**Work to complete**
Your answer must be every line of the data that contains "finish".

**Input data**
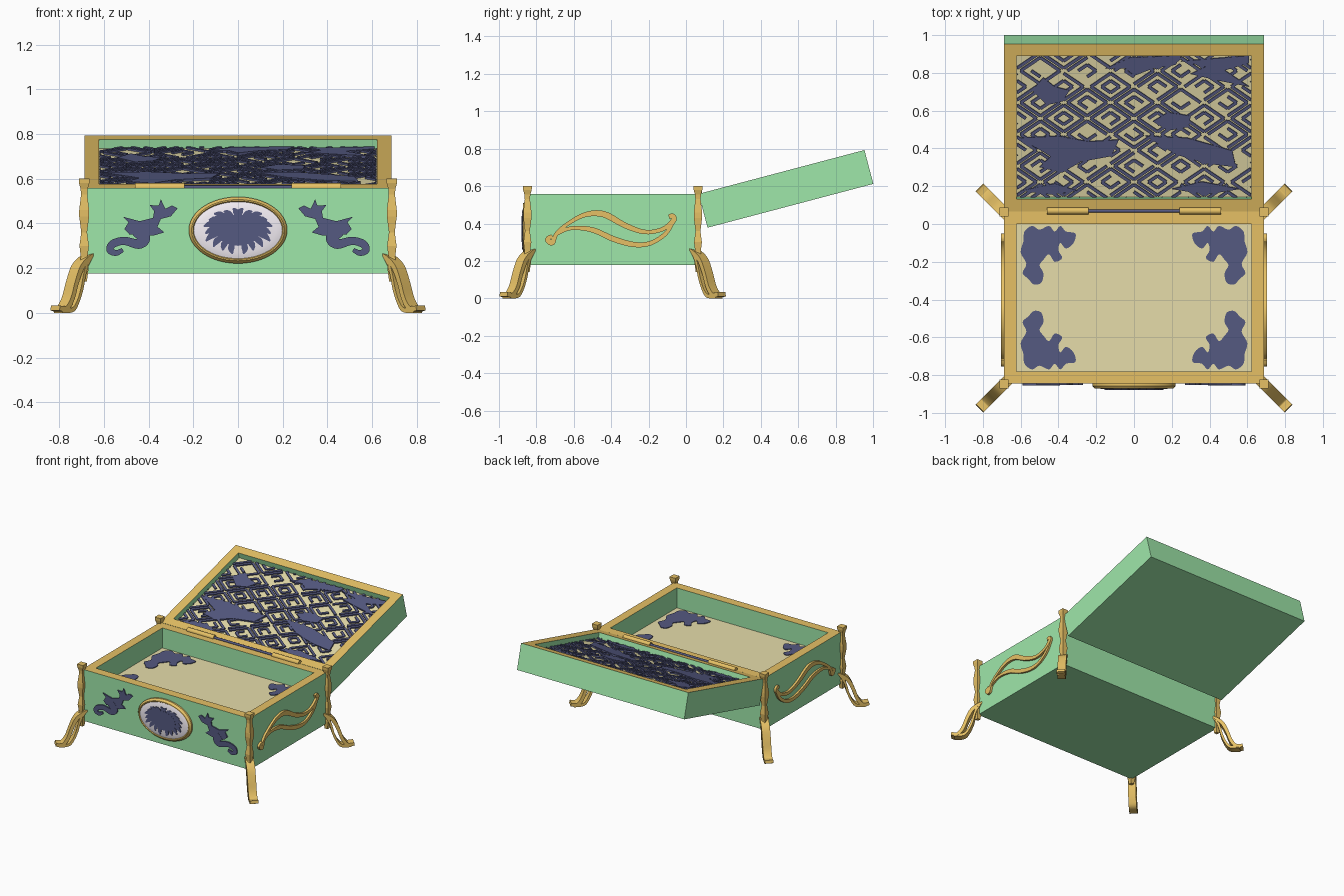
import bpy, bmesh, math, random
from mathutils import Matrix, Vector

if "Cube" in bpy.data.objects:
    bpy.data.objects.remove(bpy.data.objects["Cube"])

random.seed(4)


def material(name, rgb):
    m = bpy.data.materials.new(name)
    m.diffuse_color = (*rgb, 1)
    m.use_nodes = True
    m.node_tree.nodes["Principled BSDF"].inputs["Base Color"].default_value = m.diffuse_color
    return m


GREEN = material("green_enamel", (0.345, 0.80, 0.40))
GOLD = material("gold", (0.79, 0.53, 0.13))
CREAM = material("cream_lining", (0.79, 0.72, 0.40))
NAVY = material("navy_inlay", (0.09, 0.10, 0.22))
WHITE = material("white_enamel", (0.92, 0.87, 0.93))


def finish(bm, name, mats, matrix=None, smooth=False):
    if matrix:
        bm.transform(matrix)
    bmesh.ops.recalc_face_normals(bm, faces=bm.faces)
    me = bpy.data.meshes.new(name)
    bm.to_mesh(me)
    bm.free()
    for m in mats:
        me.materials.append(m)
    if smooth:
        me.shade_smooth()
        me.set_sharp_from_angle(angle=math.radians(35))
    ob = bpy.data.objects.new(name, me)
    bpy.context.collection.objects.link(ob)
    return ob


def loft(bm, rings, mats=None, cap=(0, 0)):
    loops = [[bm.verts.new(p) for p in r] for r in rings]
    n = len(loops[0])
    for k, (a, b) in enumerate(zip(loops, loops[1:])):
        for i in range(n):
            f = bm.faces.new((a[i], a[(i + 1) % n], b[(i + 1) % n], b[i]))
            f.material_index = mats[k] if mats else 0
    bm.faces.new(loops[0][::-1]).material_index = cap[0]
    bm.faces.new(loops[-1]).material_index = cap[1]


def spline(pts, n=5, closed=False):
    P = [Vector(p) for p in pts]
    P = [P[-1]] + P + P[:2] if closed else [P[0]] + P + [P[-1]]
    out = []
    for a, b, c, d in zip(P, P[1:], P[2:], P[3:]):
        for i in range(n):
            t = i / n
            out.append(0.5 * (2 * b + (c - a) * t + (2 * a - 5 * b + 4 * c - d) * t * t
                              + (3 * b - a - 3 * c + d) * t ** 3))
    return out if closed else out + [P[-2]]


def ribbon(bm, pts, h0, h1, n=5):
    """Flat strand through (u, v, half width) points."""
    S = spline(pts, n) if n > 1 else [Vector(p) for p in pts]
    rings = []
    for i, p in enumerate(S):
        t = (S[min(i + 1, len(S) - 1)] - S[max(i - 1, 0)]).xy.normalized()
        o = Vector((-t.y, t.x)) * p.z
        a, b = p.xy + o, p.xy - o
        rings.append([(*a, h0), (*b, h0), (*b, h1), (*a, h1)])
    loft(bm, rings)


def plate(bm, pts, h0, h1):
    loft(bm, [[(p[0], p[1], h) for p in pts] for h in (h0, h1)])


def rect(x, y0, y1, z):
    return [(-x, y0, z), (x, y0, z), (x, y1, z), (-x, y1, z)]


def frame(u, v, h, o):
    return Matrix.Translation(o) @ Matrix((u, v, h)).transposed().to_4x4()


# Open case body and open lid: green walls, gold rim, cream lining
def tray(name, x, y0, y1, z0, z1, floor, wall, matrix=None):
    bm = bmesh.new()
    inner = (x - wall, y0 + wall, y1 - wall)
    loft(bm, [rect(x, y0, y1, z0), rect(x, y0, y1, z1), rect(*inner, z1), rect(*inner, floor)],
         (0, 1, 0), (0, 2))
    finish(bm, name, (GREEN, GOLD, CREAM), matrix)


FLOOR = 0.41
LID = Matrix.Translation((0, 0.08, 0.562)) @ Matrix.Rotation(math.radians(14.8), 4, 'X')
tray("case_body", 0.687, -0.845, 0.066, 0.177, 0.558, FLOOR, 0.065)
tray("lid", 0.687, -0.013, 0.904, -0.187, 0, -0.042, 0.066, LID)

# Lid lining: raised lattice of nested diamonds, trimmed to the opening
bm = bmesh.new()
A, B = 0.124, 0.087
for i in range(-5, 6):
    for j in range(0, 11):
        if (i + j) % 2:
            continue
        c = Vector((i * A, 0.05 + j * B))
        for s in (0.84, 0.38):
            q = [c + Vector(d) * s for d in ((A, 0), (0, B), (-A, 0), (0, -B))]
            for k in range(4):
                if random.random() < 0.84:
                    ribbon(bm, [(*q[k], 0.008), (*q[(k + 1) % 4], 0.008)], -0.043, -0.033, 1)
for co, no in (((0.62, 0, 0), (1, 0, 0)), ((-0.62, 0, 0), (-1, 0, 0)),
               ((0, 0.836, 0), (0, 1, 0)), ((0, 0.054, 0), (0, -1, 0))):
    bmesh.ops.bisect_plane(bm, geom=bm.verts[:] + bm.edges[:] + bm.faces[:],
                           plane_co=co, plane_no=no, clear_outer=True)
finish(bm, "lid_lattice", [NAVY], LID)

# Large dark shapes lying over the lattice
bm = bmesh.new()
for pts in (
        [(-.15, .76), (-.02, .82), (.25, .83), (.22, .78), (.10, .76), (.0, .72), (-.04, .76)],
        [(.25, .80), (.61, .83), (.61, .79), (.48, .75), (.61, .66), (.42, .70), (.30, .73), (.38, .77)],
        [(-.54, .64), (-.48, .71), (-.42, .66), (-.34, .64), (-.38, .58), (-.46, .56), (-.50, .60)],
        [(-.61, .38), (-.40, .39), (-.24, .36), (-.08, .37), (-.12, .28), (-.28, .25), (-.38, .19),
         (-.50, .22), (-.44, .28)],
        [(.06, .39), (.28, .38), (.52, .31), (.54, .22), (.38, .24), (.22, .29)],
        [(.10, .47), (.18, .52), (.30, .50), (.29, .44), (.18, .42)],
        [(-.60, .09), (-.42, .13), (-.30, .09), (-.44, .07)],
        [(.20, .10), (.36, .14), (.56, .10), (.38, .07)]):
    plate(bm, pts, -0.043, -0.031)
finish(bm, "lid_dark_shapes", [NAVY], LID)

# Corner flourishes on the case floor
flourish = spline([(.035, .09), (.04, .04), (.08, .01), (.12, .03), (.17, .01), (.20, .04), (.23, .01),
                   (.26, .04), (.31, .05), (.30, .10), (.26, .13), (.23, .10), (.22, .14), (.24, .18),
                   (.20, .20), (.17, .16), (.14, .19), (.12, .22), (.14, .26), (.13, .31), (.09, .32),
                   (.06, .29), (.03, .26), (.05, .21), (.02, .15)], 4, True)
for sx in (-1, 1):
    for sy in (-1, 1):
        bm = bmesh.new()
        plate(bm, [(sx * (.62 - p.x), sy * (.39 - p.y)) for p in flourish], -0.001, 0.005)
        finish(bm, "floor_flourish", [NAVY], Matrix.Translation((0, -0.39, FLOOR)))

# Hinge: two gold knuckles on a dark pin
for name, x0, x1, r, m in (("hinge_pin", -0.25, 0.25, 0.009, NAVY),
                           ("hinge_left", -0.46, -0.24, 0.018, GOLD),
                           ("hinge_right", 0.24, 0.46, 0.018, GOLD)):
    bm = bmesh.new()
    circle = [(r * math.cos(a * math.pi / 6), r * math.sin(a * math.pi / 6)) for a in range(12)]
    loft(bm, [[(x, 0.069 + c, 0.562 + s) for c, s in circle] for x in (x0, x1)])
    finish(bm, name, [m], smooth=True)

# Corner posts (square section) and diagonal two-strand legs
POST = ((.012, .14), (.02, .20), (.015, .25), (.021, .30), (.013, .36), (.022, .43), (.022, .46),
        (.014, .53), (.016, .555), (.023, .58), (.024, .60))
for sx in (-1, 1):
    for y, sy in ((-0.848, -1), (0.064, 1)):
        bm = bmesh.new()
        loft(bm, [[(sx * 0.688 + a * w, y + b * w, z) for a, b in ((-1, -1), (1, -1), (1, 1), (-1, 1))]
                  for w, z in POST])
        finish(bm, "corner_post", [GOLD])
        bm = bmesh.new()
        ribbon(bm, [(-.05, .268, .003), (-.01, .246, .009), (.037, .205, .013), (.07, .14, .012),
                    (.098, .065, .012), (.13, .022, .012), (.155, .018, .012), (.18, .022, .011)],
               -0.029, 0.029)
        ribbon(bm, [(-.03, .255, .004), (.005, .21, .008), (.022, .165, .008), (.036, .11, .008),
                    (.062, .05, .008), (.095, .014, .010), (.16, .010, .010)], -0.027, 0.027)
        u, v = Vector((sx, sy, 0)).normalized(), Vector((0, 0, 1))
        finish(bm, "leg", [GOLD], frame(u, v, u.cross(v), (sx * 0.69, y, 0)), True)

# Twin-strand scroll on each end of the case
for sx in (-1, 1):
    bm = bmesh.new()
    ribbon(bm, [(-.715, .335, .009), (-.74, .315, .014), (-.715, .297, .014), (-.69, .35, .010),
                (-.63, .40, .010), (-.54, .447, .013), (-.44, .450, .017), (-.326, .39, .015),
                (-.22, .355, .012), (-.128, .369, .011), (-.068, .415, .014), (-.07, .44, .013),
                (-.092, .437, .012)], -0.004, 0.016)
    ribbon(bm, [(-.70, .34, .009), (-.615, .375, .010), (-.5, .366, .014), (-.39, .318, .015),
                (-.28, .288, .014), (-.19, .295, .012), (-.11, .345, .011), (-.068, .41, .010)],
           -0.004, 0.014)
    finish(bm, "end_scroll", [GOLD], frame((0, 1, 0), (0, 0, 1), (sx, 0, 0), (sx * 0.687, 0, 0)), True)

# Front leaf-and-scroll inlays
for sx in (-1, 1):
    bm = bmesh.new()
    plate(bm, [(.27, .468), (.295, .48), (.325, .465), (.345, .508), (.355, .48), (.395, .482), (.375, .455),
               (.38, .425), (.44, .41), (.515, .43), (.49, .405), (.508, .375), (.485, .35), (.44, .35),
               (.38, .345), (.33, .36), (.36, .385), (.345, .42), (.30, .432)], -0.002, 0.008)
    ribbon(bm, [(.45, .37, .03), (.42, .335, .028), (.445, .308, .022), (.51, .322, .018),
                (.56, .308, .018), (.573, .28, .015), (.545, .268, .013), (.515, .282, .009)], -0.002, 0.009)
    finish(bm, "front_inlay", [NAVY], frame((sx, 0, 0), (0, 0, 1), (0, -1, 0), (0, -0.845, 0)))

# Oval medallion with gold frame and white dome
FRONT = frame((1, 0, 0), (0, 0, 1), (0, -1, 0), (0, -0.845, 0.37))
bm = bmesh.new()
prof = ((0, 0), (0, .012), (-.012, .027), (-.018, .027), (-.022, .022), (-.030, .024), (-.05, .029))
loft(bm, [[((.22 + o) * math.cos(a * math.pi / 24), (.149 + o) * math.sin(a * math.pi / 24), h)
           for a in range(48)] for o, h in prof], (0, 0, 0, 0, 1, 1), (0, 1))
finish(bm, "medallion", (GOLD, WHITE), FRONT, True)

# Medallion bouquet: uneven leaves fanned around a centre, mirrored left to right
bm = bmesh.new()
N = 10
for k in range(N):
    a = math.pi * ((k + 0.5) / N - 0.5)
    s = random.uniform(0.85, 1.0)
    for sx in (-1, 1):
        tip = Vector((sx * .165 * math.cos(a), .112 * math.sin(a))) * s
        side = Vector((-tip.y, tip.x)) * 0.1 * sx
        ribbon(bm, [(0, 0, .004), (*(tip * .5 + side), .010), (*(tip * .8 + side), .014), (*tip, .003)],
               .024, .033, 3)
plate(bm, [(.10 * math.cos(a * math.pi / 12), .07 * math.sin(a * math.pi / 12)) for a in range(24)], .024, .034)
finish(bm, "medallion_bouquet", [NAVY], FRONT)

**Written answer**
def finish(bm, name, mats, matrix=None, smooth=False):
    finish(bm, name, (GREEN, GOLD, CREAM), matrix)
finish(bm, "lid_lattice", [NAVY], LID)
finish(bm, "lid_dark_shapes", [NAVY], LID)
        finish(bm, "floor_flourish", [NAVY], Matrix.Translation((0, -0.39, FLOOR)))
    finish(bm, name, [m], smooth=True)
        finish(bm, "corner_post", [GOLD])
        finish(bm, "leg", [GOLD], frame(u, v, u.cross(v), (sx * 0.69, y, 0)), True)
    finish(bm, "end_scroll", [GOLD], frame((0, 1, 0), (0, 0, 1), (sx, 0, 0), (sx * 0.687, 0, 0)), True)
    finish(bm, "front_inlay", [NAVY], frame((sx, 0, 0), (0, 0, 1), (0, -1, 0), (0, -0.845, 0)))
finish(bm, "medallion", (GOLD, WHITE), FRONT, True)
finish(bm, "medallion_bouquet", [NAVY], FRONT)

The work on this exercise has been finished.